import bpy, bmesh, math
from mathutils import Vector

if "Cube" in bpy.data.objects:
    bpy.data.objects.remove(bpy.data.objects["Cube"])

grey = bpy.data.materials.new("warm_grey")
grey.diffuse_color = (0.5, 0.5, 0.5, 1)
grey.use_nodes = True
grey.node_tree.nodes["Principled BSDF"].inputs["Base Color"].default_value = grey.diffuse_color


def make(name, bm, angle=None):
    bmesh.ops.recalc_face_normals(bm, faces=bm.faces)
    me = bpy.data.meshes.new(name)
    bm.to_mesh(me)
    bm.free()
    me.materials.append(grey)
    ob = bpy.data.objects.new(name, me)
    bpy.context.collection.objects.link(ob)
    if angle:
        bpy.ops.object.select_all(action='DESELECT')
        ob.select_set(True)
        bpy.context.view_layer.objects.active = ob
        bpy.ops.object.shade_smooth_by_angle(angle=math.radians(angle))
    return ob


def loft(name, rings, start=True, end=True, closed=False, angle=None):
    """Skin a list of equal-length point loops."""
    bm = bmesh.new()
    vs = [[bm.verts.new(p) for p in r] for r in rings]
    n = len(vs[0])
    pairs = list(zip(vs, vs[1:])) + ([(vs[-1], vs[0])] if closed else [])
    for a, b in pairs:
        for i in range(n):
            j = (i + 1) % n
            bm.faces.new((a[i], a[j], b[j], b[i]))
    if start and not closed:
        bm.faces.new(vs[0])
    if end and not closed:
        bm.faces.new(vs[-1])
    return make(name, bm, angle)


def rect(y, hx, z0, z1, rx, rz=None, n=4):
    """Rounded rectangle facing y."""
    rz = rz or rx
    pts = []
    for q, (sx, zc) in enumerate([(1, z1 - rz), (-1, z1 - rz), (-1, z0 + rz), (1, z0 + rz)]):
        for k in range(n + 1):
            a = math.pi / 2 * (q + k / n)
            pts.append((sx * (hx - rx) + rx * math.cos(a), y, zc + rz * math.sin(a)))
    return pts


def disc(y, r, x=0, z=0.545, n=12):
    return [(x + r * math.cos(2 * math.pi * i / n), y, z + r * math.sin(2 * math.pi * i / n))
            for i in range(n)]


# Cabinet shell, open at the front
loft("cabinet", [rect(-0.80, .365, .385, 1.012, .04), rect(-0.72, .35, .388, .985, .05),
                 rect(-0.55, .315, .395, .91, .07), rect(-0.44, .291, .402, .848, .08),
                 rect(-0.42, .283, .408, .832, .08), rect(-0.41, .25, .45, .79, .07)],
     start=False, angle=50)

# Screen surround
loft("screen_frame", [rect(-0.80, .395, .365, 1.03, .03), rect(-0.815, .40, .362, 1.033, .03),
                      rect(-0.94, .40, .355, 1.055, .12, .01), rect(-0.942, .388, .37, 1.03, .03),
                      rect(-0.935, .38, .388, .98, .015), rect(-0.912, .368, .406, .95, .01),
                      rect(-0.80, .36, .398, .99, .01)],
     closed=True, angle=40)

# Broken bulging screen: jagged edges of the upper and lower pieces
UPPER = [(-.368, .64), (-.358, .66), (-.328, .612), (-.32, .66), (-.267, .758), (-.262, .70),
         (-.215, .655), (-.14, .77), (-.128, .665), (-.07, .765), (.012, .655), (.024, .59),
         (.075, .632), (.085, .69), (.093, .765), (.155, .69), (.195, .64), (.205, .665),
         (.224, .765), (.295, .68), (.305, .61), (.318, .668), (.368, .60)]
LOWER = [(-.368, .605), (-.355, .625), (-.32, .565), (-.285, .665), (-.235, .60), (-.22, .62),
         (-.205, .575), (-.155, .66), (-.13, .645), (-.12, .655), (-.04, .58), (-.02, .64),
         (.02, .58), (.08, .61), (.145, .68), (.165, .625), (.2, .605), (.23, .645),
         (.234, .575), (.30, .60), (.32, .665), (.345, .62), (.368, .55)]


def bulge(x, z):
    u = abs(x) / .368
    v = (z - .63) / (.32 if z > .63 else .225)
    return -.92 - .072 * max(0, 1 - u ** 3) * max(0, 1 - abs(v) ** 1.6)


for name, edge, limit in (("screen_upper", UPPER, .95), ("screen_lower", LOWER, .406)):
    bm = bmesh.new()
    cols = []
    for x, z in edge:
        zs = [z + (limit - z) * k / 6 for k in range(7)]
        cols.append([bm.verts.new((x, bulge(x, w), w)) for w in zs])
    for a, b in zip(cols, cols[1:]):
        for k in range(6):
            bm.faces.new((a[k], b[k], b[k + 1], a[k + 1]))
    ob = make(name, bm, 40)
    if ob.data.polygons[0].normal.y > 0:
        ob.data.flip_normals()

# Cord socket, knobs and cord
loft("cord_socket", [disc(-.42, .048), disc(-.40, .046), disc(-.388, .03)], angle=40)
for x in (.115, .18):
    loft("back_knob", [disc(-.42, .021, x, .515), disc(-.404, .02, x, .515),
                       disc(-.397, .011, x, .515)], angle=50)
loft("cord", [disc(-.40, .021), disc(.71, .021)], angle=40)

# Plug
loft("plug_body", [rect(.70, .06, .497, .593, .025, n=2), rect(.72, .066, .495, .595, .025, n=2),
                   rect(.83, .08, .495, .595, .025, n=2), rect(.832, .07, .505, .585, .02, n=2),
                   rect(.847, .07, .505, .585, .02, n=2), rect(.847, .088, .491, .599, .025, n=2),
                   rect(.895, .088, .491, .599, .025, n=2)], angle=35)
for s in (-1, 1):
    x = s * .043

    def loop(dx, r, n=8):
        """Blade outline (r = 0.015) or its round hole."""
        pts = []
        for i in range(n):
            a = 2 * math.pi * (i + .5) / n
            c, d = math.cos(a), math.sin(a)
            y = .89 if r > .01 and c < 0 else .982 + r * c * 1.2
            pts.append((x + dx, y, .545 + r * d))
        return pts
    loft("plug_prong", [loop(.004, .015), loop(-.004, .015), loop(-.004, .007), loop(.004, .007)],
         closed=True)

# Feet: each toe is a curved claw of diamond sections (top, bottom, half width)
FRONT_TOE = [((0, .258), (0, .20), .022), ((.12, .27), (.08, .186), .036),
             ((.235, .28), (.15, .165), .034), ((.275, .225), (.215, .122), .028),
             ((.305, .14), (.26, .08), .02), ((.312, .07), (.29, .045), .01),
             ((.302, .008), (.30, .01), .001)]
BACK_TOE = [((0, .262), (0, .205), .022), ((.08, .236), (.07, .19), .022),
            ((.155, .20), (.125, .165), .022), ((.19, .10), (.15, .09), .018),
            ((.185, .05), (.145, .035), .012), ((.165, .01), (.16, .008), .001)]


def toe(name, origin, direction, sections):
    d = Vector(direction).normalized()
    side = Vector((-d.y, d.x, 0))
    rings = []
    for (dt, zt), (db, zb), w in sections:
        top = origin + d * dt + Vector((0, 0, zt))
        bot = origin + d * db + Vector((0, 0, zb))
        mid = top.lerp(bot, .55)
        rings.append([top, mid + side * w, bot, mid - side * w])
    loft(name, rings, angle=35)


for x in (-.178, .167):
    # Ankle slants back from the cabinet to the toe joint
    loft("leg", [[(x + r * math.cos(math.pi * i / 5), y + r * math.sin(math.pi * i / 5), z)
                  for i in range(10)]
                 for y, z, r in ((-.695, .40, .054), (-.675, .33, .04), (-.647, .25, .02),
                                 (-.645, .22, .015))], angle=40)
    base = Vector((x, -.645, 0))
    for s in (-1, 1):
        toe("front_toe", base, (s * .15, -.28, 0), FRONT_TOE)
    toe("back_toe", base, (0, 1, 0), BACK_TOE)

——————

Your answer should be each line from the entries that includes the string "context".

ANSWER
    bpy.context.collection.objects.link(ob)
        bpy.context.view_layer.objects.active = ob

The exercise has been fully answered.